Are your application and web service deployed in the same container? Perhaps it is time to reconsider your deployment strategy. A web service should "always" be available (at least in the eyes of its dependencies).
I don't think Struts has any features that one could use to implement the desired function. However, Struts is built on top of the Java Servlet Specification, so one could use the functionality found in that API. It provides classes to listen for servlet lifecycle events
, but unfortunately, the ServletContextListener
will only get called when a servlet context initialization begins. There is no way that I can see to be informed when the initialization process is complete.
One could use a ServletContextListener to create an executor
to schedule a task to read from the web service. This is not an ideal solution because you would need to figure out a reasonable delay for the web service to come up, but your delay cannot be so long that a user would be able to access the application before it is initialized.
Another way one could use servlet lifecycle events is to create a HttpSessionListener
which would be activated when someone logs in. Of course, you'd only want to know about the first login to initialize the application.
Another option would be to use lazy initialization.

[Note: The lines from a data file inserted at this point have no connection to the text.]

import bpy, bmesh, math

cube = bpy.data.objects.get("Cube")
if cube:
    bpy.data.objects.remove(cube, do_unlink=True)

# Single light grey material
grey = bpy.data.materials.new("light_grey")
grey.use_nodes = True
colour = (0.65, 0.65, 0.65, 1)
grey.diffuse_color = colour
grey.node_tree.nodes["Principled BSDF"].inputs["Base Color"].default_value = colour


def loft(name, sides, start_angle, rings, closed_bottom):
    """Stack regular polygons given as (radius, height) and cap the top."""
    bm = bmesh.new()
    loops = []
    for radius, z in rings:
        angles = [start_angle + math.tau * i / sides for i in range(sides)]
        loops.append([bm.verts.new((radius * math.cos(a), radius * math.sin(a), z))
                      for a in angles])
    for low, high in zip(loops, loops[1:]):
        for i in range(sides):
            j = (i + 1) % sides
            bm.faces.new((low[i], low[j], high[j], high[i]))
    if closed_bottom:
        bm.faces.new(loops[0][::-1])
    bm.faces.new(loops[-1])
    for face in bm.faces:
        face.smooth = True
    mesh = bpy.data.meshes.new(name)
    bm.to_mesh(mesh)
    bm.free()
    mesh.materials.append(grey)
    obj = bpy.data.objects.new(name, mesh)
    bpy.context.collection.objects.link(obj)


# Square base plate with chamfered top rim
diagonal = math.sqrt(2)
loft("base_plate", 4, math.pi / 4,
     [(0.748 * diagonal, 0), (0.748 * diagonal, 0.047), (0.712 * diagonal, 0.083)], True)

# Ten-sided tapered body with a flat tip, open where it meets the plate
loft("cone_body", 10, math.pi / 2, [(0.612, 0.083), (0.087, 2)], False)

The first time someone accesses a feature in your application that requires the data from the web service, it would be fetched from the web service and cached.